Levy, of course, must be done before the return date of the writ; afterwards, the sheriff has no power to levy from the writ. When the sheriff returns, she must note on the writ of execution that the levy was either successful or that it was a nulla bona return—no nonexempt property was found that could be levied. If the writ expires or the return is nulla bona, then the creditor must obtain another writ of execution to repeat the process.
The next step in execution is the sale of the property for the benefit of the creditor, which must be done before the judgment becomes dormant, although in most cases, this is not a problem because most states have greatly extended the lifetime for judgments beyond the old common law period of 1 year. The sheriff must conduct the sale according to state law.
A drawback to both the debtor and the creditor is that sheriff's sales are usually poorly attended resulting in little competitive bidding. Hence, the debtor's property is often sold at far less than the fair market value of the property, especially since the buyers must accept the property as it is—there are no warranties. Some states have enacted appraisal statutes requiring the property to be appraised, then either the property must be sold for a minimum percentage of the appraisal or the creditor must accept the minimum amount as a credit for the debt.
Some states also have redemption statutes where debtors have a certain amount of time—the redemption period—to buy back their property at the sale price.
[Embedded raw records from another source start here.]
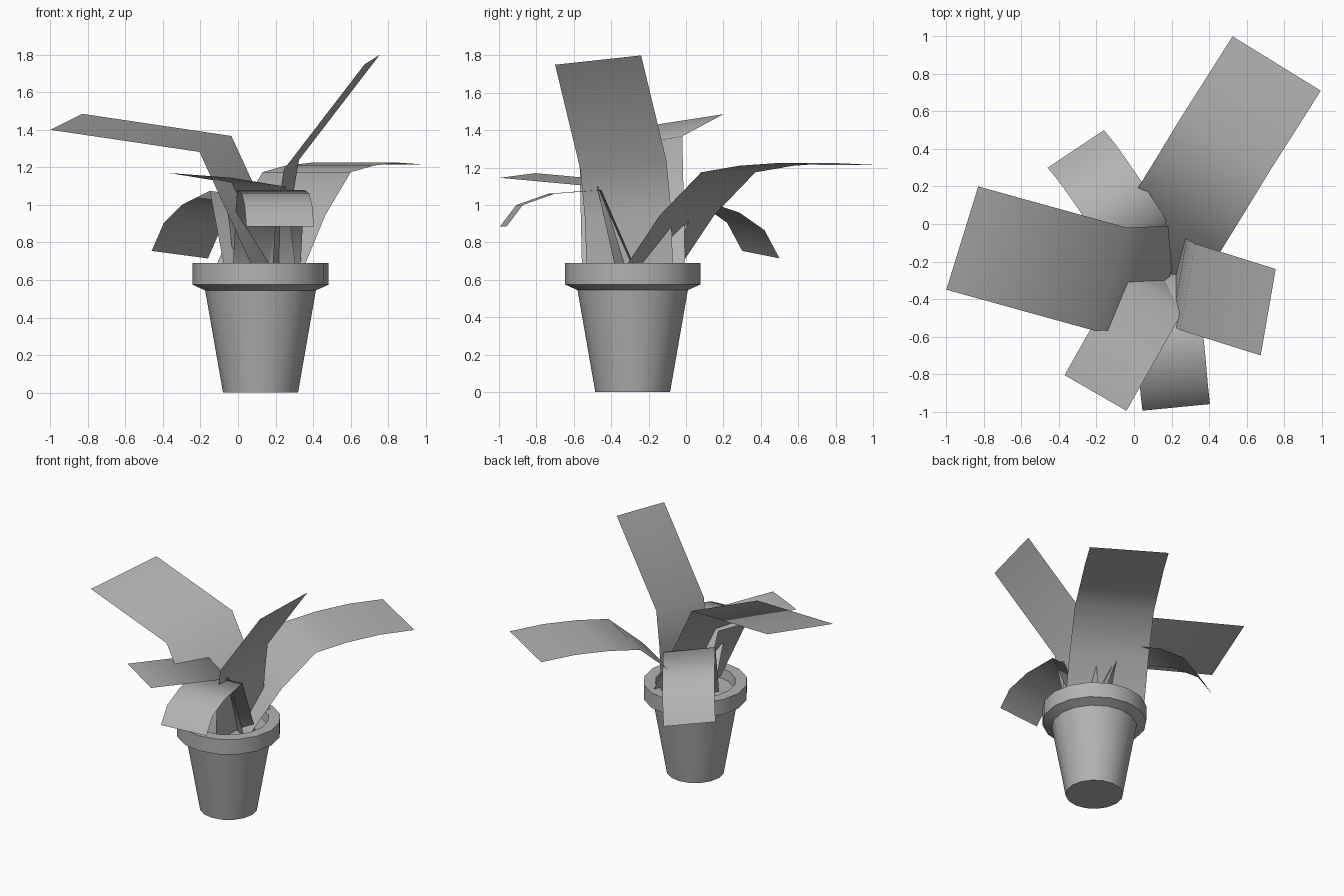
import bpy
import math
from mathutils import Vector

if "Cube" in bpy.data.objects:
    bpy.data.objects.remove(bpy.data.objects["Cube"])

POT_X, POT_Y = 0.12, -0.285
SIDES = 16

grey = bpy.data.materials.new("dark_grey")
grey.diffuse_color = (0.45, 0.45, 0.45, 1)
grey.use_nodes = True
grey.node_tree.nodes["Principled BSDF"].inputs["Base Color"].default_value = grey.diffuse_color


def make_object(name, verts, faces):
    mesh = bpy.data.meshes.new(name)
    mesh.from_pydata(verts, [], faces)
    mesh.update()
    mesh.materials.append(grey)
    obj = bpy.data.objects.new(name, mesh)
    bpy.context.collection.objects.link(obj)
    bpy.context.view_layer.objects.active = obj
    obj.select_set(True)
    return obj


def lathe(name, profile):
    """Revolve (radius, z) points round the pot axis and cap both ends."""
    verts, faces = [], []
    for r, z in profile:
        for i in range(SIDES):
            a = 2 * math.pi * i / SIDES
            verts.append((POT_X + r * math.cos(a), POT_Y + r * math.sin(a), z))
    for k in range(len(profile) - 1):
        for i in range(SIDES):
            j = (i + 1) % SIDES
            a, b = k * SIDES, (k + 1) * SIDES
            faces.append((a + i, a + j, b + j, b + i))
    faces.append(tuple(reversed(range(SIDES))))
    faces.append(tuple((len(profile) - 1) * SIDES + i for i in range(SIDES)))
    obj = make_object(name, verts, faces)
    bpy.ops.object.shade_smooth_by_angle(angle=math.radians(28))
    obj.select_set(False)
    return obj


def leaf(name, side, path):
    """Flat ribbon: sweep the width vector along a path of centre points."""
    half = Vector(side) / 2
    verts = []
    for p in path:
        verts += [Vector(p) - half, Vector(p) + half]
    faces = [(2 * i, 2 * i + 1, 2 * i + 3, 2 * i + 2) for i in range(len(path) - 1)]
    obj = make_object(name, verts, faces)
    bpy.ops.object.shade_smooth()
    obj.select_set(False)
    return obj


# pot: tapered body, flared rim, inner wall and soil level
lathe("pot", [(0.20, 0), (0.295, 0.545), (0.362, 0.575), (0.362, 0.69),
              (0.28, 0.69), (0.27, 0.62)])

# leaves, each from the base in the soil to the tip
leaf("leaf_back_right", (0.47, -0.29, 0), [
    (0.10, -0.21, 0.62), (0.125, -0.165, 0.69), (0.23, 0.005, 0.945),
    (0.366, 0.226, 1.175), (0.49, 0.43, 1.21), (0.624, 0.64, 1.225),
    (0.76, 0.855, 1.215)])
leaf("leaf_right", (0.08, 0.46, 0.05), [
    (0.22, -0.30, 0.64), (0.24, -0.31, 0.95), (0.285, -0.335, 1.215),
    (0.715, -0.47, 1.775)])
leaf("leaf_left", (0.17, 0.55, 0.085), [
    (0.19, -0.28, 0.65), (-0.12, -0.295, 1.325), (-0.915, -0.075, 1.443)])
leaf("leaf_front", (0.36, 0.035, 0), [
    (0.15, -0.27, 0.62), (0.175, -0.47, 1.08), (0.20, -0.72, 1.06),
    (0.215, -0.89, 1.0), (0.225, -0.977, 0.885)])
leaf("leaf_front_left", (0.33, -0.19, -0.025), [
    (0.15, -0.27, 0.62), (0.09, -0.38, 1.11), (-0.205, -0.9, 1.158)])
leaf("leaf_back_left", (0.30, 0.20, -0.04), [
    (0.08, -0.20, 0.63), (0.0, -0.04, 1.055), (-0.15, 0.185, 0.98),
    (-0.245, 0.32, 0.885), (-0.31, 0.40, 0.735)])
In some states, if the debtor does not redeem the property, then creditors with junior liens on the property have a right to redeem it.
A major disadvantage to redemption rights is that the property may sell for less because the buyer does not get a clear title to the property until after the redemption period.
Distribution of the Sale Proceeds
After the sale, the money collected is 1st used to pay the expenses of the sale. In some states, if there are any liens on the property that are senior to the judgment creditor, then they must be paid before the creditor; in other states, the buyers must accept the property with the senior liens. Junior liens are always cut off; junior creditors do not receive anything from the distribution nor do their liens survive the sale.
Then the judgment creditor gets paid up to the amount of the judgment. The rest of the money, if any, goes to the debtor.